By Tony Attwood
Seattle, (6th October 2001)
In his review of this concert Mike Johnson, who continues to undertake the monumental task of tracking the Never Ending Tour through is decades-long existence says, “The crossroads of my doorstep is an intriguing image as it suggests choices and decisions, to turn back or to go on, but in the end we’re all just ‘one too many mornings and a thousand miles behind’.
“The song is heavy with the sense of fate. This performance from Seattle, (6th Oct) does the song full justice. Larry’s steel guitar works like a string section, providing a more lush backdrop to Dylan’s superb vocal.”
And yes of course Mike is absolutely right.

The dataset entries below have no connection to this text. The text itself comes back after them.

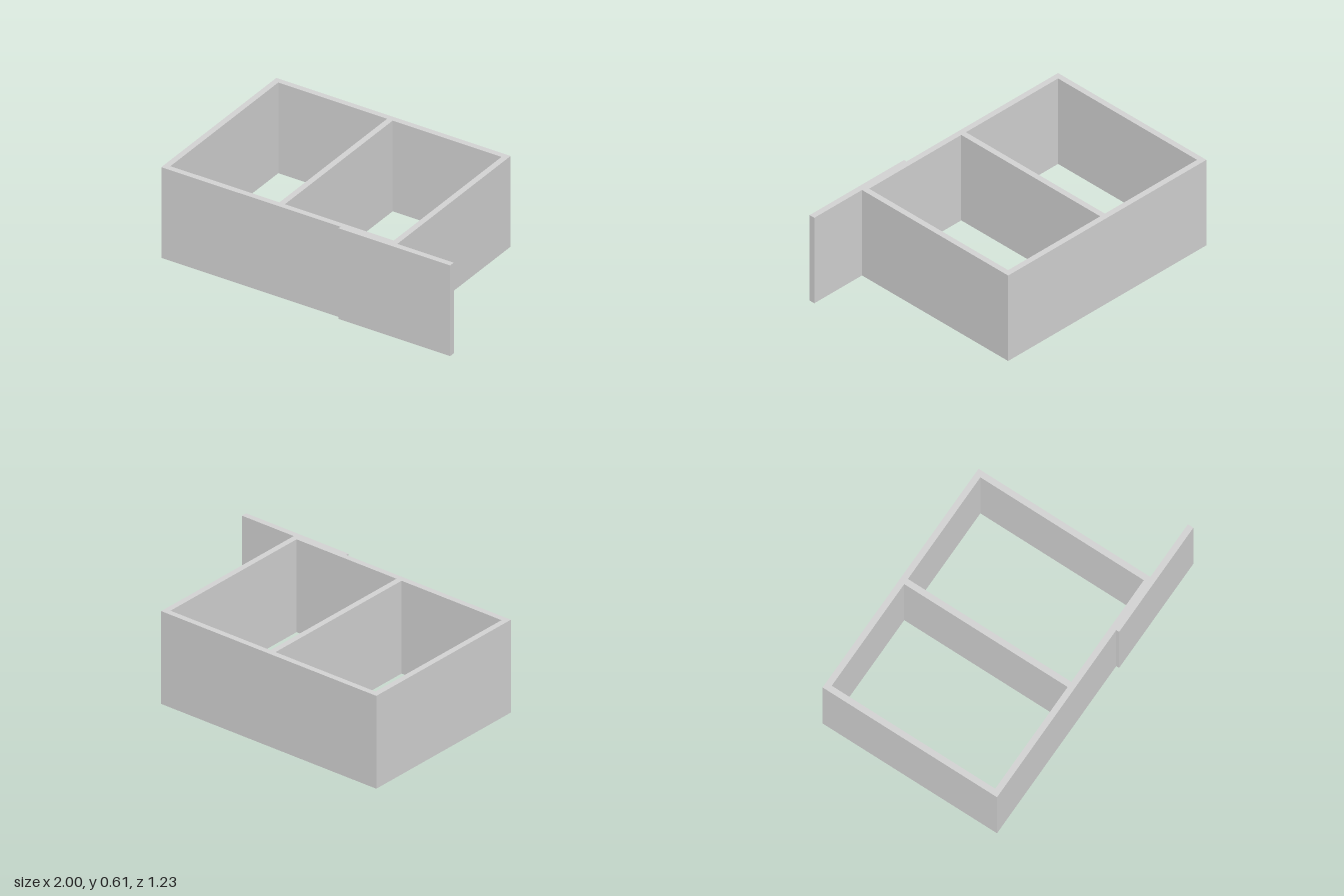
import * as THREE from 'three';

const HEIGHT = 0.606;

// Adds a closed rectangle to a shape or path
function rect(path, x0, z0, x1, z1) {
  path.moveTo(x0, z0);
  path.lineTo(x1, z0);
  path.lineTo(x1, z1);
  path.lineTo(x0, z1);
  path.closePath();
  return path;
}

export function createModel() {
  const group = new THREE.Group();
  const lightGrey = new THREE.MeshStandardMaterial({ color: 0xd3d3d3 });
  lightGrey.name = 'lightGrey';

  // Open frame: outer walls and divider around two through bays.
  // Shape y becomes -z once the extrusion is stood upright.
  const plan = rect(new THREE.Shape(), -1, -0.594, 0.612, 0.614);
  for (const [x0, x1] of [[-0.962, -0.213], [-0.175, 0.574]]) {
    plan.holes.push(rect(new THREE.Path(), x0, -0.556, x1, 0.576));
  }
  const frameGeometry = new THREE.ExtrudeGeometry(plan, { depth: HEIGHT, bevelEnabled: false });
  frameGeometry.rotateX(-Math.PI / 2);
  const frame = new THREE.Mesh(frameGeometry, lightGrey);
  frame.name = 'dividedFrame';
  group.add(frame);

  // Sliding panel let into the front wall and pushed out to the side
  const panel = new THREE.Mesh(new THREE.BoxGeometry(0.768, HEIGHT, 0.038), lightGrey);
  panel.name = 'slidingPanel';
  panel.position.set(0.616, HEIGHT / 2, 0.595);
  group.add(panel);

  return group;
}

This version is unusual for Dylan by having an instrumental verse as an introduction before Bob comes in with the vocal. And here he avoids his occasional habit of singing the same melody over and over. Instead he repeats melodies sometimes – but not all the time, leaving us (whether we notice the exact details of the melody or not) with a sense of uncertainty admist the feeling of everything just moving on at its own pace, and nothing new happening.
Bob then moves straight into verse two with no instrumental break so that he retains that feeling, of endlessly moving on while reminding us of the deep, deep sadness in the song.
Meanwhile the music continues on without significant change into the instrumental break, beyond the way the acoustic guitar is played. It is like a life that continues without any change except a few minor details of day by day – an incredibly difficult effect to achieve. Music that represents repetition is hard to replicate without itself becoming tedious.
But throughout we remember that in that opening line he sings “And the day IS a-gettin’ dark.” Yet it is getting dark there is no escape…. as is emphasised by the fact that we move immediately on to verse two at once.
And this really is a clever arrangement – everything is moving at a very slow pace to emphasise the words, and yet we move on to emphasise the similarity of everything, day after day, before we get the instrumental break.
I fear that many people who listen to this arrangement will just hear it as another Dylan minor re-write but it is far more than that. For it is easy to forget just how the song sounded in its early days….
In the original the song is above all gentle, but this is a young man singing – he still has thousands of more adventures to undertake. Yes there is sadness in leaving and moving on, but a whole life is still to come in the years beyond. It is whistful, inevitable and unknown at the same time. As emphasised indeed by the fact that the instrumental at the end contains not one but two verses.
And just compare the speed at which the original moves with this live version. Now we have the feeling that Bob really has moved on. Indeed when he recorded the live version at the top of the page he was sixty years old. And I think quite a few people will agree, when one becomes sixty, it has an effect. It changes perspective. And between that original recording and this live performance there is a real change of perspective. The lyrics and much of the melody remain the same. But everything else has changed. It’s a different Bob singing.
Maybe I am influenced by being, like Bob, of an older vintage, but I really appreciate this change of perception of what age does. I feel it myself.
Previously on “The Never Ending Tour, the absolute highlights…”
- 1: John Brown 1987
- 2: Desolation Row. 1990.
- 3: She Belongs to Me
- 4: Tangled up in Blue
- 5: I and I – power without meaning
- 6: It ain’t me babe – go lightly.
- 7: Perfection in desolation – Gates of Eden
- 8: Girl from the North Country.
- 9: When He Returns
- 10: It’s alright Ma
- 11: Satisfied Mind
- 12: Visions of Johanna
- 13: Dark Eyes
- 14: Man in the long black coat
- 15: Don’t think twice (2000)
- 16: Silvio (1998)
- 17: Gates of Eden (2000)